◆ Task description ◆
Write each line of the material exactly as given, from the top through the line that contains "XS = (-0.455, -0.336, 0.335, 0.455)", and omit all pictures.

◆ Exercise data ◆
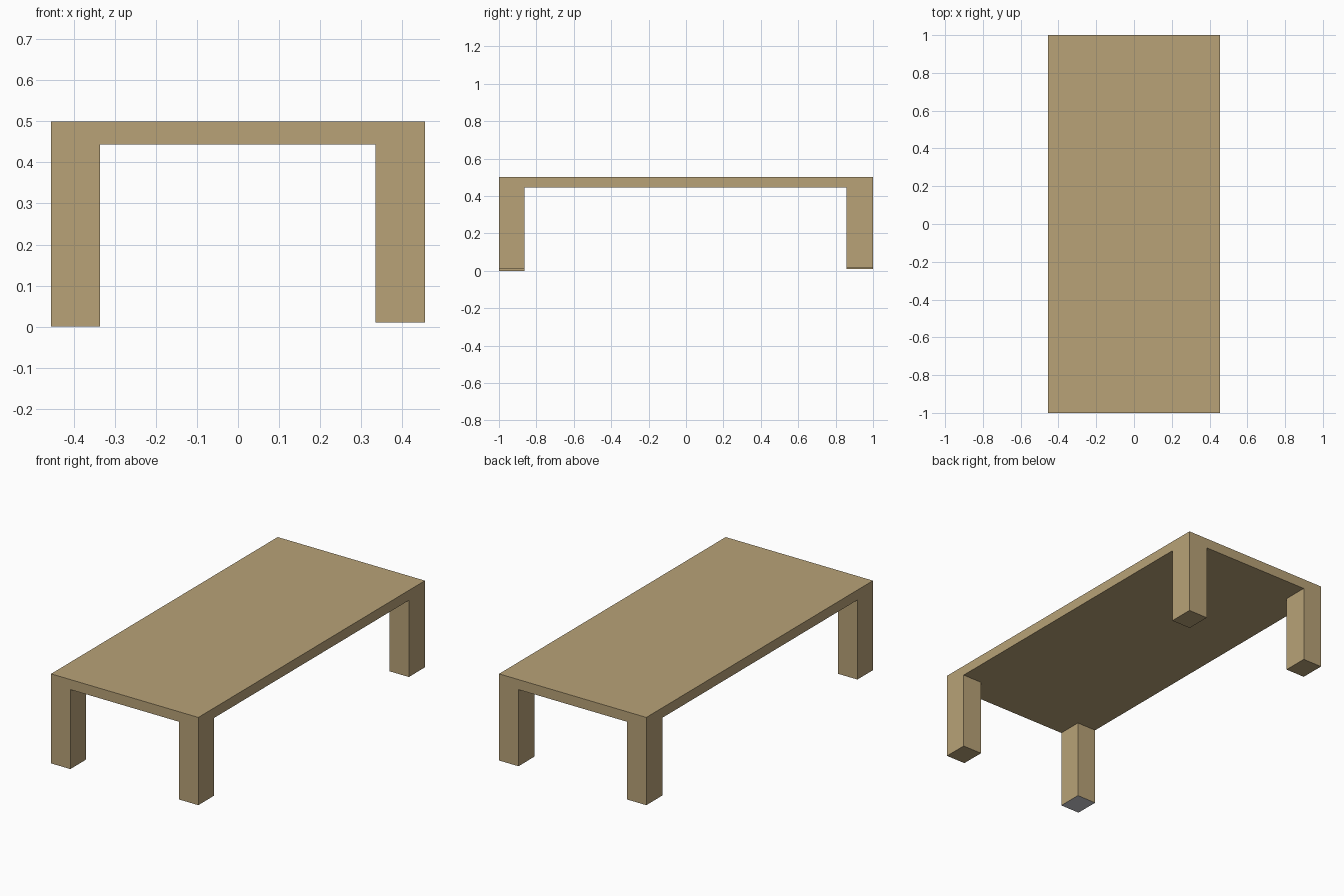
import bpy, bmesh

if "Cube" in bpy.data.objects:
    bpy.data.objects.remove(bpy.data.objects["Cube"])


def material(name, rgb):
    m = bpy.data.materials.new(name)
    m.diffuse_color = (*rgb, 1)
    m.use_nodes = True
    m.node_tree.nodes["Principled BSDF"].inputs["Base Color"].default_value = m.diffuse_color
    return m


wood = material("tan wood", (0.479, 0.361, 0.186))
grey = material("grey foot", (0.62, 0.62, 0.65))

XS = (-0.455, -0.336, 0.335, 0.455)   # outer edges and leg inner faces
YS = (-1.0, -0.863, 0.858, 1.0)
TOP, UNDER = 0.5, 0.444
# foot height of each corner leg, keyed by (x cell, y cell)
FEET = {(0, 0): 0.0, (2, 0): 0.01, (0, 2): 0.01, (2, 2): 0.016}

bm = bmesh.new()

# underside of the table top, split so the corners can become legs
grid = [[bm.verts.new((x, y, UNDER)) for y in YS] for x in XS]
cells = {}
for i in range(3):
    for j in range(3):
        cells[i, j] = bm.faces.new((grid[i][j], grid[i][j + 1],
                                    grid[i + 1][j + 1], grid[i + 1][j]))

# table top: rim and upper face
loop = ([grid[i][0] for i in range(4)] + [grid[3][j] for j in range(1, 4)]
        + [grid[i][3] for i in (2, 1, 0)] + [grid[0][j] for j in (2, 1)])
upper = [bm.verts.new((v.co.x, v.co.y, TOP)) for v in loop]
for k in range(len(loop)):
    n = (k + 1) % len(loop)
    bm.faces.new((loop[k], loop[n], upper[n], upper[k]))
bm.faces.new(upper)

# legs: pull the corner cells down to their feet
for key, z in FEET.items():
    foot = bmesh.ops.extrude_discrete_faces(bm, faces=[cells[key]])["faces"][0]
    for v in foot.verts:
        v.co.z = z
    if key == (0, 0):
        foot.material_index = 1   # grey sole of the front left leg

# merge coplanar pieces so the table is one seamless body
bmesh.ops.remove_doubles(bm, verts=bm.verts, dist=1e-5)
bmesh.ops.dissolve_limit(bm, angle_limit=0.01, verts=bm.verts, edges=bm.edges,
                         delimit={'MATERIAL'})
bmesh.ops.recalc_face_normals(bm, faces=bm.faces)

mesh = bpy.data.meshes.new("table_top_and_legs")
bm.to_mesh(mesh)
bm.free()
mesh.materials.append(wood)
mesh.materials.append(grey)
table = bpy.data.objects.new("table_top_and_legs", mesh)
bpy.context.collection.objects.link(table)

◆ Your solution ◆
import bpy, bmesh

if "Cube" in bpy.data.objects:
    bpy.data.objects.remove(bpy.data.objects["Cube"])


def material(name, rgb):
    m = bpy.data.materials.new(name)
    m.diffuse_color = (*rgb, 1)
    m.use_nodes = True
    m.node_tree.nodes["Principled BSDF"].inputs["Base Color"].default_value = m.diffuse_color
    return m


wood = material("tan wood", (0.479, 0.361, 0.186))
grey = material("grey foot", (0.62, 0.62, 0.65))

XS = (-0.455, -0.336, 0.335, 0.455)   # outer edges and leg inner faces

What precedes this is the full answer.